/---
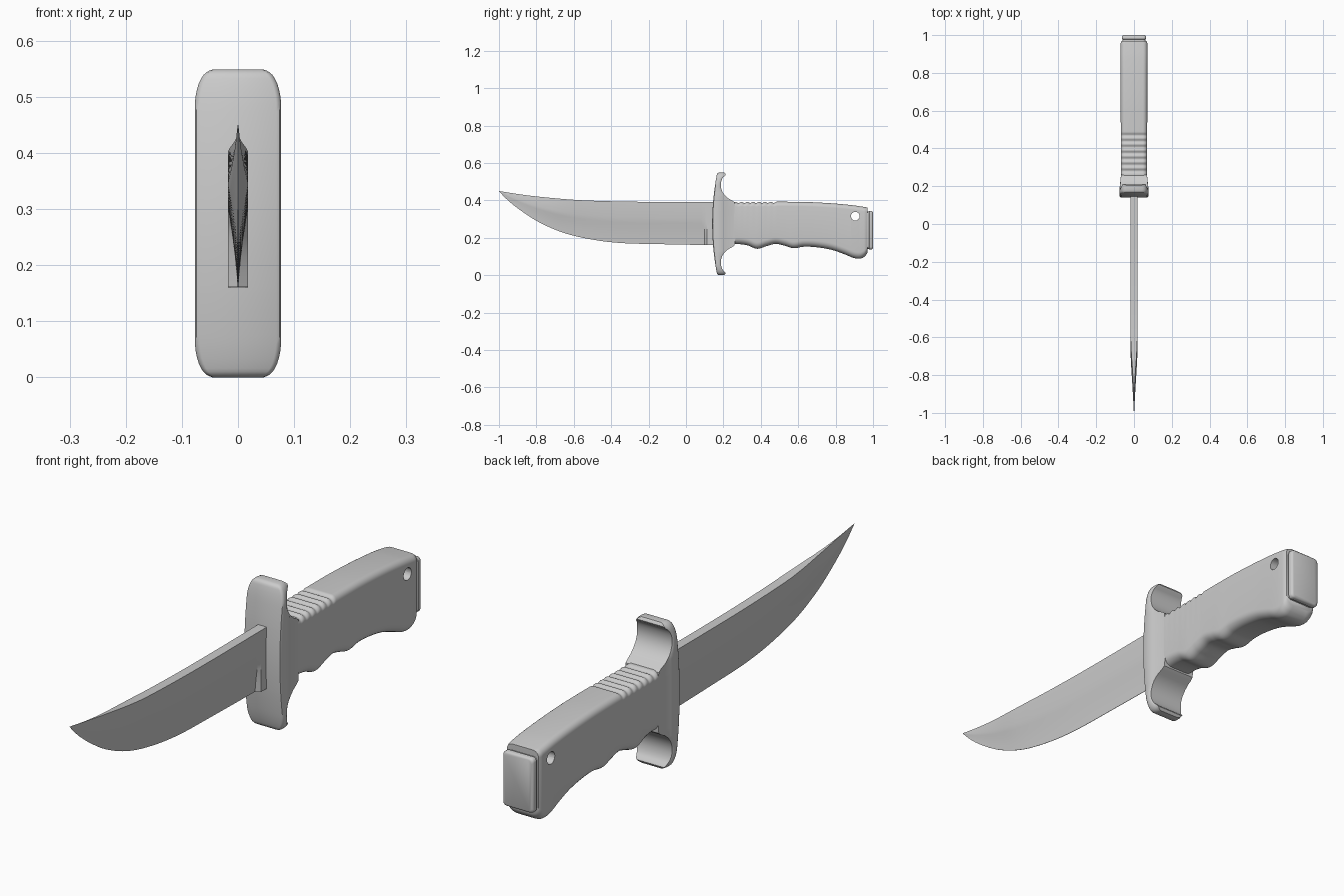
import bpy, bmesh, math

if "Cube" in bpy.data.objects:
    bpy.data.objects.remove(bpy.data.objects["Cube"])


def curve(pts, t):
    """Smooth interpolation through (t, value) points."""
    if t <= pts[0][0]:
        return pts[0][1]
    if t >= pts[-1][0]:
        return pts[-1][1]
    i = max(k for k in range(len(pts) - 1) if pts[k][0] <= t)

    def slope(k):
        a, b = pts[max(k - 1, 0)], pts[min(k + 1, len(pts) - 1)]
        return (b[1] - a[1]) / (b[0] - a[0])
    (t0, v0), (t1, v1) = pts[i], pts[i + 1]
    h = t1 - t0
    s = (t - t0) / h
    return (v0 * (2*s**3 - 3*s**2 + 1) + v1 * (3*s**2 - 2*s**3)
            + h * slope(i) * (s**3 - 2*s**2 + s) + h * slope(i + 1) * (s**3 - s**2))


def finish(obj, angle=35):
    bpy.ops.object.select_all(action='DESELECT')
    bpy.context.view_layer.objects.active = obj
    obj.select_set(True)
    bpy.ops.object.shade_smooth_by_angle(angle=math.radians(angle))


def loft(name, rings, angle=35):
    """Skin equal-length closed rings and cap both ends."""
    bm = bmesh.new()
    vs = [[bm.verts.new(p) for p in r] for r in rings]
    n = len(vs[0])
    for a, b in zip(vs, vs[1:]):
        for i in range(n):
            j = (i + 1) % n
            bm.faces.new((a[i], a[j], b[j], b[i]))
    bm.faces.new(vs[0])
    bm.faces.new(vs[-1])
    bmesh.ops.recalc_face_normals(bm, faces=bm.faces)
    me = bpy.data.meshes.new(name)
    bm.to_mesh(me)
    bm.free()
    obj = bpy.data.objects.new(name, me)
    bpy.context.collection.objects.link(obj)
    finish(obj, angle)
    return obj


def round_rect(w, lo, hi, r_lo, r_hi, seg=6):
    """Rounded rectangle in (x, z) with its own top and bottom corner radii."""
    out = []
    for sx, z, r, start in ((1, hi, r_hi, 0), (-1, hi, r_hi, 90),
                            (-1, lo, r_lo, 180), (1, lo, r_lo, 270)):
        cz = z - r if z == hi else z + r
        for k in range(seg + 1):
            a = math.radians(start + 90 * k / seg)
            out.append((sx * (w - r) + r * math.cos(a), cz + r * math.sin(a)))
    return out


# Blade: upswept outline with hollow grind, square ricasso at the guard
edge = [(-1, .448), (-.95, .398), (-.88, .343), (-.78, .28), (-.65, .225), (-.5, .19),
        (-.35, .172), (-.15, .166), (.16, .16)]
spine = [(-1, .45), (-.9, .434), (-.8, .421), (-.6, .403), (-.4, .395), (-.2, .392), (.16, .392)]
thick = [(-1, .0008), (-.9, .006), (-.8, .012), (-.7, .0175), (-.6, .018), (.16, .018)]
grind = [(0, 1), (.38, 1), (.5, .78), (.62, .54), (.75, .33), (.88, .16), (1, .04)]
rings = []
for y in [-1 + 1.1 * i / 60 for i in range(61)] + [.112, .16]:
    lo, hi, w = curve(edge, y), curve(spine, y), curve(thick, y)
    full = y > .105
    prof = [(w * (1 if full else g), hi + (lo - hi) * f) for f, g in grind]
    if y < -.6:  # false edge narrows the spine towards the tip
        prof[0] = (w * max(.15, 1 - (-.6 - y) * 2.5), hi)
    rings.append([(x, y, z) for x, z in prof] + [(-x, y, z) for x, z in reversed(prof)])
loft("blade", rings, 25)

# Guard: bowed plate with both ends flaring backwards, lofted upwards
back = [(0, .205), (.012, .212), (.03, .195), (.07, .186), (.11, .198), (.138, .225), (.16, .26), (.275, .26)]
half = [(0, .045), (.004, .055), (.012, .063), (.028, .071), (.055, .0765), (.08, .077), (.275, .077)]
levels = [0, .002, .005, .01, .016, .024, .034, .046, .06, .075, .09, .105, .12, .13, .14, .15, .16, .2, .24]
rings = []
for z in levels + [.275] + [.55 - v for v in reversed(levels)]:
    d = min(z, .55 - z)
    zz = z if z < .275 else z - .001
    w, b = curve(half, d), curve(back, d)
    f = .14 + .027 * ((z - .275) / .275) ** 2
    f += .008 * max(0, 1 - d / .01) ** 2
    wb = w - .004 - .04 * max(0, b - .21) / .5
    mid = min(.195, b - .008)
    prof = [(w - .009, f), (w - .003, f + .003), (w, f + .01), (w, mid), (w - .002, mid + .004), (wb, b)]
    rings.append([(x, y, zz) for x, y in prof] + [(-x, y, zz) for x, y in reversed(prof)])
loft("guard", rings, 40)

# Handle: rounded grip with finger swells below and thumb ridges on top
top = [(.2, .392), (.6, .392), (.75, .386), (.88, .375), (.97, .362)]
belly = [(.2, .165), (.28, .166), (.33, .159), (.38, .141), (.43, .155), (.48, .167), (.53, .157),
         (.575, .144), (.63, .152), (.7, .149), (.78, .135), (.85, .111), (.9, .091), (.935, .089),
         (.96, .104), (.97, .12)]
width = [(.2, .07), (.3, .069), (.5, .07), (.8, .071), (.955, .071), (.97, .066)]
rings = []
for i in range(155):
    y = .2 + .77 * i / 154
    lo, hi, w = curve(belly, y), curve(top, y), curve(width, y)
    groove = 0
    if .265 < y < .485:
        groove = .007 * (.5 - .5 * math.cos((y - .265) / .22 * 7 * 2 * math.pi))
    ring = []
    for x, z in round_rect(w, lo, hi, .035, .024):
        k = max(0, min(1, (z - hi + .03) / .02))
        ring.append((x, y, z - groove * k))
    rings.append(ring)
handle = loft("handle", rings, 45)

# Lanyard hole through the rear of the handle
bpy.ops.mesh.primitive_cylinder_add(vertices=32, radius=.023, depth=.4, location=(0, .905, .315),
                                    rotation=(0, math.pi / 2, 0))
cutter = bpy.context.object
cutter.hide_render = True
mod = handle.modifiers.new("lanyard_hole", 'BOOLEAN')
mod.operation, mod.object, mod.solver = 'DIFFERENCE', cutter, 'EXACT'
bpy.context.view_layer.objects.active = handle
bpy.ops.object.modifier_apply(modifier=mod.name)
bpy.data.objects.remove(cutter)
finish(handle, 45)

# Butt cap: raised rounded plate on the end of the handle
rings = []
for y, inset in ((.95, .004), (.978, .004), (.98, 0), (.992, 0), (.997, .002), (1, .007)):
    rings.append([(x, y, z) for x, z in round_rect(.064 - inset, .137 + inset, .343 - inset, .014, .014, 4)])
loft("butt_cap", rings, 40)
\---
/---
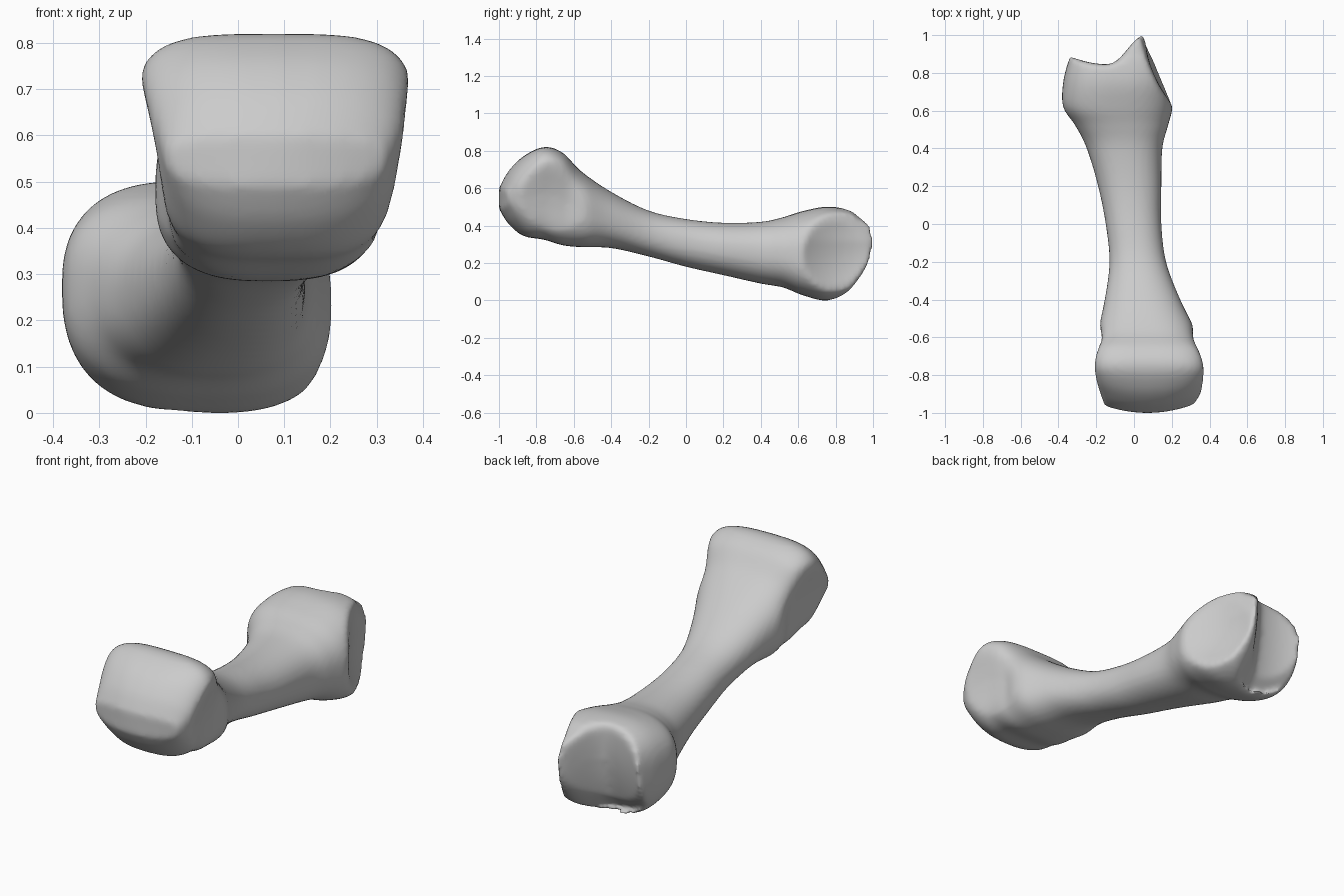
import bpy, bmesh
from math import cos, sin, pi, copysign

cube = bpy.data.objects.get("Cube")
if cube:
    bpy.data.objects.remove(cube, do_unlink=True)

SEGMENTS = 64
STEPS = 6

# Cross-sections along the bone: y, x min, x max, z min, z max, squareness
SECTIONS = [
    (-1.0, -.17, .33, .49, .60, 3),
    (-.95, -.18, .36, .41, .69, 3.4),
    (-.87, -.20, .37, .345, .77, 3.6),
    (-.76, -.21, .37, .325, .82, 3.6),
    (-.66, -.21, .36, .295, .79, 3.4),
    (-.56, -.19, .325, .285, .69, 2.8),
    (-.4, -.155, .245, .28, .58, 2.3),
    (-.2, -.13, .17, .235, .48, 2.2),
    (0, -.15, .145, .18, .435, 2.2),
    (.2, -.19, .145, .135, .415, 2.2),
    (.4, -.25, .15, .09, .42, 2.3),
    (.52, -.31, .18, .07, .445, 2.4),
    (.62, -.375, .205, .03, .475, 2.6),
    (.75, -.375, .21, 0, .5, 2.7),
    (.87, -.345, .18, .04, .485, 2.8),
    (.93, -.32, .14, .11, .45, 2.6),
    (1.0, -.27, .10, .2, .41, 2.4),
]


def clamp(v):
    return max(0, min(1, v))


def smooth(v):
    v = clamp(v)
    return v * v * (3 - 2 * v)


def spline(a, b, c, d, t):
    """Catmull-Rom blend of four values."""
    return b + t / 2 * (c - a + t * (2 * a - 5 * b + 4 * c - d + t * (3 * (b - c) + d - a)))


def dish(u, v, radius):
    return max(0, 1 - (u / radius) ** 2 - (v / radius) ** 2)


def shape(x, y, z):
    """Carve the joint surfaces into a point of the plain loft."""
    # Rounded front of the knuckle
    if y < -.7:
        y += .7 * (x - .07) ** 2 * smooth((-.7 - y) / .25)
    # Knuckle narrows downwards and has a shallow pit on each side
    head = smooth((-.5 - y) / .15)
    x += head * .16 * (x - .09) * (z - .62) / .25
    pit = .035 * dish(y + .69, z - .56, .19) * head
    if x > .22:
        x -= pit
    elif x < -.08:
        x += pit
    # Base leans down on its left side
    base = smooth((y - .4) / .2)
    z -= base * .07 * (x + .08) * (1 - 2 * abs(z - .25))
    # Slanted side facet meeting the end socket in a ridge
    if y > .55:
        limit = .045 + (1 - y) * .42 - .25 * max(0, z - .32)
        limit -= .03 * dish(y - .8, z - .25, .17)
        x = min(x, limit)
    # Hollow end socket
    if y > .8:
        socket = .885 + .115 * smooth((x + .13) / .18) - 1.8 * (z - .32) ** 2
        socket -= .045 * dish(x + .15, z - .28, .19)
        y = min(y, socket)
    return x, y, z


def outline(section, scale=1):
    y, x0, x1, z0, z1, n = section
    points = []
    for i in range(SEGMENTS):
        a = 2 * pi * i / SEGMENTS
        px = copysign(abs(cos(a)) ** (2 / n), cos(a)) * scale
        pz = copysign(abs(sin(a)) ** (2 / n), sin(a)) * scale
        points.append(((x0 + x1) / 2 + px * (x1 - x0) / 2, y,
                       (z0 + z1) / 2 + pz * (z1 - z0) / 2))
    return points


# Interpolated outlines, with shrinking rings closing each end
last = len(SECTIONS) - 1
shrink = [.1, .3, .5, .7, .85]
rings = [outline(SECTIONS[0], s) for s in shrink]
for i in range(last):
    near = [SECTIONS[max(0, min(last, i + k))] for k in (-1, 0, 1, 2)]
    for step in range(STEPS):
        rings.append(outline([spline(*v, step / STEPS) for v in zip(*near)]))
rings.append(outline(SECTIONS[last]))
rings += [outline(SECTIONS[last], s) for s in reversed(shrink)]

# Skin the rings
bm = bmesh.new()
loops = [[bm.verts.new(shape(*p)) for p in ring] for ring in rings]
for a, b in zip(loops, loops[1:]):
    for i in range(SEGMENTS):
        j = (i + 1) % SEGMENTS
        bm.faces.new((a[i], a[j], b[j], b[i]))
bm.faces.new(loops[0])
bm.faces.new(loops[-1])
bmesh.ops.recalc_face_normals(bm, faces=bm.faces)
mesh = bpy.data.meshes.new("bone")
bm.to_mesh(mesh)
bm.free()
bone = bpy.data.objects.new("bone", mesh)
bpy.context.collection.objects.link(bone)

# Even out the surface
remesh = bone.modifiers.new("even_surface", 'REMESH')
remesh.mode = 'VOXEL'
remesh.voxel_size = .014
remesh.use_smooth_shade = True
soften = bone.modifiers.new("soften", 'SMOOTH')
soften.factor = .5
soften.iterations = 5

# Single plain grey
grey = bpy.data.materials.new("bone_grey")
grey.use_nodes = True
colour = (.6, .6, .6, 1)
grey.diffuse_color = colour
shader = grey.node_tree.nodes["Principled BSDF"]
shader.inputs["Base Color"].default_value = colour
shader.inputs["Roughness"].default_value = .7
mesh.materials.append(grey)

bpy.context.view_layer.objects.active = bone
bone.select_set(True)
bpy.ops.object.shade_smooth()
\---
• [Exercise]:
Please give back, exactly as it stands above, the stretch from the line with "last = len(SECTIONS) - 1" through the line with "bpy.ops.object.shade_smooth()", and no line outside it.

• [Output of the exercise]:
last = len(SECTIONS) - 1
shrink = [.1, .3, .5, .7, .85]
rings = [outline(SECTIONS[0], s) for s in shrink]
for i in range(last):
    near = [SECTIONS[max(0, min(last, i + k))] for k in (-1, 0, 1, 2)]
    for step in range(STEPS):
        rings.append(outline([spline(*v, step / STEPS) for v in zip(*near)]))
rings.append(outline(SECTIONS[last]))
rings += [outline(SECTIONS[last], s) for s in reversed(shrink)]

# Skin the rings
bm = bmesh.new()
loops = [[bm.verts.new(shape(*p)) for p in ring] for ring in rings]
for a, b in zip(loops, loops[1:]):
    for i in range(SEGMENTS):
        j = (i + 1) % SEGMENTS
        bm.faces.new((a[i], a[j], b[j], b[i]))
bm.faces.new(loops[0])
bm.faces.new(loops[-1])
bmesh.ops.recalc_face_normals(bm, faces=bm.faces)
mesh = bpy.data.meshes.new("bone")
bm.to_mesh(mesh)
bm.free()
bone = bpy.data.objects.new("bone", mesh)
bpy.context.collection.objects.link(bone)

# Even out the surface
remesh = bone.modifiers.new("even_surface", 'REMESH')
remesh.mode = 'VOXEL'
remesh.voxel_size = .014
remesh.use_smooth_shade = True
soften = bone.modifiers.new("soften", 'SMOOTH')
soften.factor = .5
soften.iterations = 5

# Single plain grey
grey = bpy.data.materials.new("bone_grey")
grey.use_nodes = True
colour = (.6, .6, .6, 1)
grey.diffuse_color = colour
shader = grey.node_tree.nodes["Principled BSDF"]
shader.inputs["Base Color"].default_value = colour
shader.inputs["Roughness"].default_value = .7
mesh.materials.append(grey)

bpy.context.view_layer.objects.active = bone
bone.select_set(True)
bpy.ops.object.shade_smooth()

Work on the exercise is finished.